Two Wi-Fi antennas work to deliver up to twice the speed. I downloaded the pilot episode of the “Pretty Little Liars” spinoff “Ravenswood” in less than 20 minutes. It took last fall’s model 39 minutes to do the same.
The Air sports the same screen as the old model, so it’s obvious what Apple shrunk to squeeze it into the narrower case: the borders. As with both variants of the iPad Mini, the bezels along the left- and right-hand sides of the display (when held in portrait orientation) are now slender rails. At first, that made me nervous — I worried that my palms would intrude on the screen real estate, covering vital information and possibly even triggering features which I didn’t intend to trigger. In reality, that wasn’t an issue, in part because iOS is designed to reject such accidental input.
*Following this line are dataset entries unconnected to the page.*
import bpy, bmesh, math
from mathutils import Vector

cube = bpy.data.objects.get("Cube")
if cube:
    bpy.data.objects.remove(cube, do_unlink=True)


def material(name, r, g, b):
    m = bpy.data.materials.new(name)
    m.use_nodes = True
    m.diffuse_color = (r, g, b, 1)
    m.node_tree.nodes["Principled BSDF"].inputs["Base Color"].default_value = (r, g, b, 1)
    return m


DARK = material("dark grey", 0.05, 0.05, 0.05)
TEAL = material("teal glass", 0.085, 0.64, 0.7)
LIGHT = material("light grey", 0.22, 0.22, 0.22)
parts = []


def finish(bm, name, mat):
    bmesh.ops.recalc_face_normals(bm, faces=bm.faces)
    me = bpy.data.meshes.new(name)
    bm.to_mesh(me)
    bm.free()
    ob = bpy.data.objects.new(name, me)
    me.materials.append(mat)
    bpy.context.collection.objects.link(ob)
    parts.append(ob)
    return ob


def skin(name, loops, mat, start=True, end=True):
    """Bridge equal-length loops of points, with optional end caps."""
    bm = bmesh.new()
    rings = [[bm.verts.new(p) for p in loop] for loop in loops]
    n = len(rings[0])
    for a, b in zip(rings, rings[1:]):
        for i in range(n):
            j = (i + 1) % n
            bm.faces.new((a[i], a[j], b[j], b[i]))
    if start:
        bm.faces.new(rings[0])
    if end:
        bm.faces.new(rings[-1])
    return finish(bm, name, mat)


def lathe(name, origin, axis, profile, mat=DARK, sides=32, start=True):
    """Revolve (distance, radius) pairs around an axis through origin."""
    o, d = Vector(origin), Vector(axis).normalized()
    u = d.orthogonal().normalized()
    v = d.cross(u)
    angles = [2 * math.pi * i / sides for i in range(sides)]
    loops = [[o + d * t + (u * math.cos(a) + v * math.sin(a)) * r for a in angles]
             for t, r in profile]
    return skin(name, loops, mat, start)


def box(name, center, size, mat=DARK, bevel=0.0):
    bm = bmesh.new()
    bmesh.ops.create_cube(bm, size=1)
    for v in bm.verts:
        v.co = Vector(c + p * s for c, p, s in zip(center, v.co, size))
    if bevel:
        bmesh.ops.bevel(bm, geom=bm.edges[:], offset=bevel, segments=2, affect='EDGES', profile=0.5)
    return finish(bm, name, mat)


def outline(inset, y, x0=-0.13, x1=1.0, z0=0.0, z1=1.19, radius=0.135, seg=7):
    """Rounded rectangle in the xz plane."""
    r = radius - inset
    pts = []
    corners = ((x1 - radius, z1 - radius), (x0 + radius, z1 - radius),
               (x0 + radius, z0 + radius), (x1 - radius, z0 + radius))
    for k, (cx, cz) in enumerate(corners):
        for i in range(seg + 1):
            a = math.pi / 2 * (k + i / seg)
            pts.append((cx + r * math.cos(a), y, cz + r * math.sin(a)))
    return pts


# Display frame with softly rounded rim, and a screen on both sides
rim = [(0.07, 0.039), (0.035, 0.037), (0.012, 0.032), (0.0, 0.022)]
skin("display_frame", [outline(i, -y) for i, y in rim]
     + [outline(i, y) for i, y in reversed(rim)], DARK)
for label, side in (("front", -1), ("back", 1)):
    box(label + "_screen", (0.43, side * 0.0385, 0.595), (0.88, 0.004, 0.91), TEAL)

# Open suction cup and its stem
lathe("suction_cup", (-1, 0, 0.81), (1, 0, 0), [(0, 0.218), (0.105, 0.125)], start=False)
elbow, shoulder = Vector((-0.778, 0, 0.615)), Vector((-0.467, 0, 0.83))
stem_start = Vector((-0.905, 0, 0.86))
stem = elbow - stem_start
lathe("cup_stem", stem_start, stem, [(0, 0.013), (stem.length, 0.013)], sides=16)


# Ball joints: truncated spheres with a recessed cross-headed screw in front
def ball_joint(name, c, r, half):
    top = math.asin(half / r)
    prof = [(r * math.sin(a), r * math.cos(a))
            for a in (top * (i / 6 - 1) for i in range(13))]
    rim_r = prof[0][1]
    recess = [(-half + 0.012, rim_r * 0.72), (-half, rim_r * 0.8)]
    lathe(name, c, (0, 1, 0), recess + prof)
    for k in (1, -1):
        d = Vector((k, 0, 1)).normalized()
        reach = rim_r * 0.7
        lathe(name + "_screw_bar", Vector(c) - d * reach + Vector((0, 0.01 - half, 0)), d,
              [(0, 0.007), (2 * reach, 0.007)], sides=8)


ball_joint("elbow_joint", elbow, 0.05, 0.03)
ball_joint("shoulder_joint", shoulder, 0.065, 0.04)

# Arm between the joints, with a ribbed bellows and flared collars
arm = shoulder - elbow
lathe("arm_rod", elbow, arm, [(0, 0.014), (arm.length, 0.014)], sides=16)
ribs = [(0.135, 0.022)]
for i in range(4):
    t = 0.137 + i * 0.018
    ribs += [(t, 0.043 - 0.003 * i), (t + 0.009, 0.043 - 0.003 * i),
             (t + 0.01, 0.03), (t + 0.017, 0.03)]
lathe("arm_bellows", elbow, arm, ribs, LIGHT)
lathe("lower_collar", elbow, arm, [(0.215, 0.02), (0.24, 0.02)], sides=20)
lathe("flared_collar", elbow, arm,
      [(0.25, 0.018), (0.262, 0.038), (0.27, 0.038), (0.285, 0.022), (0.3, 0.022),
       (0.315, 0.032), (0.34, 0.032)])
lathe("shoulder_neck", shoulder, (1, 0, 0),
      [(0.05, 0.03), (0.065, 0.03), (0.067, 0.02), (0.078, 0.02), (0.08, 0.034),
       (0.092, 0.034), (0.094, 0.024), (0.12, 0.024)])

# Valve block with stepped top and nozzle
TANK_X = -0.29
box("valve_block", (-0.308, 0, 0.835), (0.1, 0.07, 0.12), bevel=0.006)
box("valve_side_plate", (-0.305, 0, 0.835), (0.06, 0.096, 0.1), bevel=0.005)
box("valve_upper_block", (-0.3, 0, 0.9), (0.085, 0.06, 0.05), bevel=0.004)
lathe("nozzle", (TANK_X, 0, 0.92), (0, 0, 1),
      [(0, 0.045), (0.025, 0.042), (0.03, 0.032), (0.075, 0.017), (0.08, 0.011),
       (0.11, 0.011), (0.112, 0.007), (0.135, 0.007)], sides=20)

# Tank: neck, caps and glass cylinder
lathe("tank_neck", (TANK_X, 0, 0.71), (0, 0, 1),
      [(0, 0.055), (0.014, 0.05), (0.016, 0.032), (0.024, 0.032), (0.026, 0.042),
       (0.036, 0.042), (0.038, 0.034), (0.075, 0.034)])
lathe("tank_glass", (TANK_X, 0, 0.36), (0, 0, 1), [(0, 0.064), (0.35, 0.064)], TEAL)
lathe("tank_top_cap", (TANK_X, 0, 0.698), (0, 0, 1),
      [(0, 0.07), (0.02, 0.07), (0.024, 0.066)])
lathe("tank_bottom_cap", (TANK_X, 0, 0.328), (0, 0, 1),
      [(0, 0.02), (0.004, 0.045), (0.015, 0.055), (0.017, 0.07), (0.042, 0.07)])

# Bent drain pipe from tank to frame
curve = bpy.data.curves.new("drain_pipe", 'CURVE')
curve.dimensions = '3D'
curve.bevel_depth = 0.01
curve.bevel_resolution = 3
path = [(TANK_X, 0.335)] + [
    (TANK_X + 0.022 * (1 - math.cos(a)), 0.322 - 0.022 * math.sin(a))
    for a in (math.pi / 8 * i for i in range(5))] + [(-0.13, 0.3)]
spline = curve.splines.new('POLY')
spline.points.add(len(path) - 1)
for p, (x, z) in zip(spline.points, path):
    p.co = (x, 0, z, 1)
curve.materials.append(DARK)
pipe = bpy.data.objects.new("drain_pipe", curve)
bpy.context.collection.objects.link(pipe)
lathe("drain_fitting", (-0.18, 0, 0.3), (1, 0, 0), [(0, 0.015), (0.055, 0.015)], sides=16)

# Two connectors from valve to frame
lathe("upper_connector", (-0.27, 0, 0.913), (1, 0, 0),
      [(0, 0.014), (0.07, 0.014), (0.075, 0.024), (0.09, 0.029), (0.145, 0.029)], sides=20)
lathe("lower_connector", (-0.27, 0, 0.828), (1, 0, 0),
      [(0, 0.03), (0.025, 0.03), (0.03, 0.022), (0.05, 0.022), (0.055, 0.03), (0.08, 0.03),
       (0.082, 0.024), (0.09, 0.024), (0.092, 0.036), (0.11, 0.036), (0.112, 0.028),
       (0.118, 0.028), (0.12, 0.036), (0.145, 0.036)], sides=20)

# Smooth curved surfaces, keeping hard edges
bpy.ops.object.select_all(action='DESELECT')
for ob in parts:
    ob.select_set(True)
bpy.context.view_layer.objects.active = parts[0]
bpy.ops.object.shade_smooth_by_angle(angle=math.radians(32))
The bezel reduction also has a major side benefit. Depending on the size of your hands, it can be much easier to reach all the keys on the on-screen keyboard as you clutch the Air in portrait mode. I typed quickly and accurately with both thumbs, a little as if it were the world’s largest BlackBerry.
The Smart Case makes the iPad Air feel quite a bit more bulky, in my opinion, and is fairly difficult to get off once its on. On the other hand, it’s definitely more protective than the Smart Case, and it’s still relatively svelte. Apple has also nailed its leather case designs in terms of putting out a product that feels very high quality, and that’s what they’ve done here, too.